Monday, October 5, 2009

Don’t give up the fight

October arrives and right on schedule, it’s cold. Under fifty when I get out of bed. Not too cold for the plants yet, which look the same as the day and the week before as I regard them from the other side of the window, but too cold for me to want to step outdoors before breakfast and take a closer look. That’s the difference. I miss my morning garden service. The freedom of just opening the door and (without “dressing for the weather”) taking the slow walk through the front and then the back gardens. A tour of inspection at some moments; but more fundamentally a physical, sense-based reconciliation to fleshly existence. Sealed in the book of life once more! The gift of life (or lucky accident: choose your metaphor) in a beautiful world! It’s still here, and we’re still in it. What luck!... Yet somehow I just don’t have the urge to go out and experience all that for the simple reason that I’ll be – cold. Forty-nine degrees is not my friend. It works for others, but not for me. I want all outdoors to love me. I want to feel the sun, the heat, the light. I want those molecules jumping.

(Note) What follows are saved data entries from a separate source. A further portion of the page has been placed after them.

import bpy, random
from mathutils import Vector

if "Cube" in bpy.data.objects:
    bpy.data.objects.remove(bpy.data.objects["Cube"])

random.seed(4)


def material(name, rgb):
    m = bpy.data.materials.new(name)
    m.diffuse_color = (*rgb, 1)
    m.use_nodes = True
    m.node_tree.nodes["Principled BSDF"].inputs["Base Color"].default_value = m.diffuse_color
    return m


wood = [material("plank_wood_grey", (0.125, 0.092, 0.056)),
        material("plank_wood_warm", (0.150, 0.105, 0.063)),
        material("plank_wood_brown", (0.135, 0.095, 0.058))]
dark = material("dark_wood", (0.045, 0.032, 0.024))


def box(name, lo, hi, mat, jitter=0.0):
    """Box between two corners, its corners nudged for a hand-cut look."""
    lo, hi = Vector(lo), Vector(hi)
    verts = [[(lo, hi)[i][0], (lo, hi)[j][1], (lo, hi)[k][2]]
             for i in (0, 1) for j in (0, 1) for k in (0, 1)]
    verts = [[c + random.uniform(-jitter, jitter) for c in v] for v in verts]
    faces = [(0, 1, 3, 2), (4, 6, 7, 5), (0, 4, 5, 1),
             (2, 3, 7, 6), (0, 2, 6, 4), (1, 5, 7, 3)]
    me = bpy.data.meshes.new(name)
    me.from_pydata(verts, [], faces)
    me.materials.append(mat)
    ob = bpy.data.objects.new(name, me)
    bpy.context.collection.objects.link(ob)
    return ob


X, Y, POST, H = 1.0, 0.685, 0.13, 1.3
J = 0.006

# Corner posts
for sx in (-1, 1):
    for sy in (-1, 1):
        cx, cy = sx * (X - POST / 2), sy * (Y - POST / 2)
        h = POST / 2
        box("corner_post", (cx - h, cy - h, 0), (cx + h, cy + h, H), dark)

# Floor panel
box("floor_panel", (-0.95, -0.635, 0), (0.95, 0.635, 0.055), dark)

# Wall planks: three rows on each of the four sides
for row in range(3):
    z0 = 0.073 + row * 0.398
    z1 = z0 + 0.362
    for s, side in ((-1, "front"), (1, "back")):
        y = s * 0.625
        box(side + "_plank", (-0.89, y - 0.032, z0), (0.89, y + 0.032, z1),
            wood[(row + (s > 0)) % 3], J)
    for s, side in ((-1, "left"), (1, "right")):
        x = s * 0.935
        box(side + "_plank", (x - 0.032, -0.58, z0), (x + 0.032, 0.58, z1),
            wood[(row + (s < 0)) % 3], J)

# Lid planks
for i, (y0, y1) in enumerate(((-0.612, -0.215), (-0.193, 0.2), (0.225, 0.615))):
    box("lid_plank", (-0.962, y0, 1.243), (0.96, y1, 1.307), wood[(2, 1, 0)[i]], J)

The other day, when some at least of those conditions were obtaining, I was out front performing one of my little late-season maintenance chores, re-staking the zinnia for the third or fourth time. We had had wind and rain, and the top heavy, heavily-flowered, thick-stalked annual had pitched to the side at a forty-five degree angle, hanging on its supports. The plant is about four feet tall. Its flowers are red and round and very large. The remarkable thing about the size is that it is our only zinnia, grown from seed, under this year’s innovation, the cold frame. Of course I did not set out to grow one zinnia. I must have transplanted about thirty seedlings. But the weather was terrible in June, rain or clouds every day, not enough sun; I watched them all weaken, develop holes in their little leaves, fade away like – spilt milk, words writ on water. Some seedlings do not prosper; it is the way of things. I took about a half dozen of the most likely survivors and transplanted them to the front, where the sun is steadiest and, after a couple of weeks, only one remained. I don’t know why. Did it consume all the usable nutrients, suck the life out from underneath the others? As in some sort of fable, all the other seedlings sicken and die, and one boffo bonanza oversized flower grows tall and colorful and eats sun like air.
So, as everything slowly fades, even the perennials that held their banners high through the late declining season, our one zinnia continues to add biomass and flowers, and weight (evidently), and strains against the bamboo poles I use to hold it up and wants to come crashing down like a redwood under the ax.
I grab a few more bamboo stakes, thrust them in the ground, tie a few more bonds around the branches to lever up the main stalk, the mast of my autumn schooner, and tie the knot.
As I’m engaged in this struggle, the neighbor from across the street – whose own yard is filled with marigolds and mums, pretty good fall flowers – calls out, “Give it up! It’s all over!”
This is meant as companionable banter, a kind of cheerfully cynical New England-knowing piece of advice. But all I can do is shake my head.
No. Never. Never give up.
I will keep trimming, deadheading, watering, and otherwise manipulating plant material to see what I can keep alive, what sort of show I can maintain, for as long as I can. I remember annuals blooming in December some years; flowers under the snow: pansies. I think I’ll go get some pansies.
As for the red zinnia, the new support system has held. It’s tall and straight and blazing. And now the sun has come out. What a beautiful world!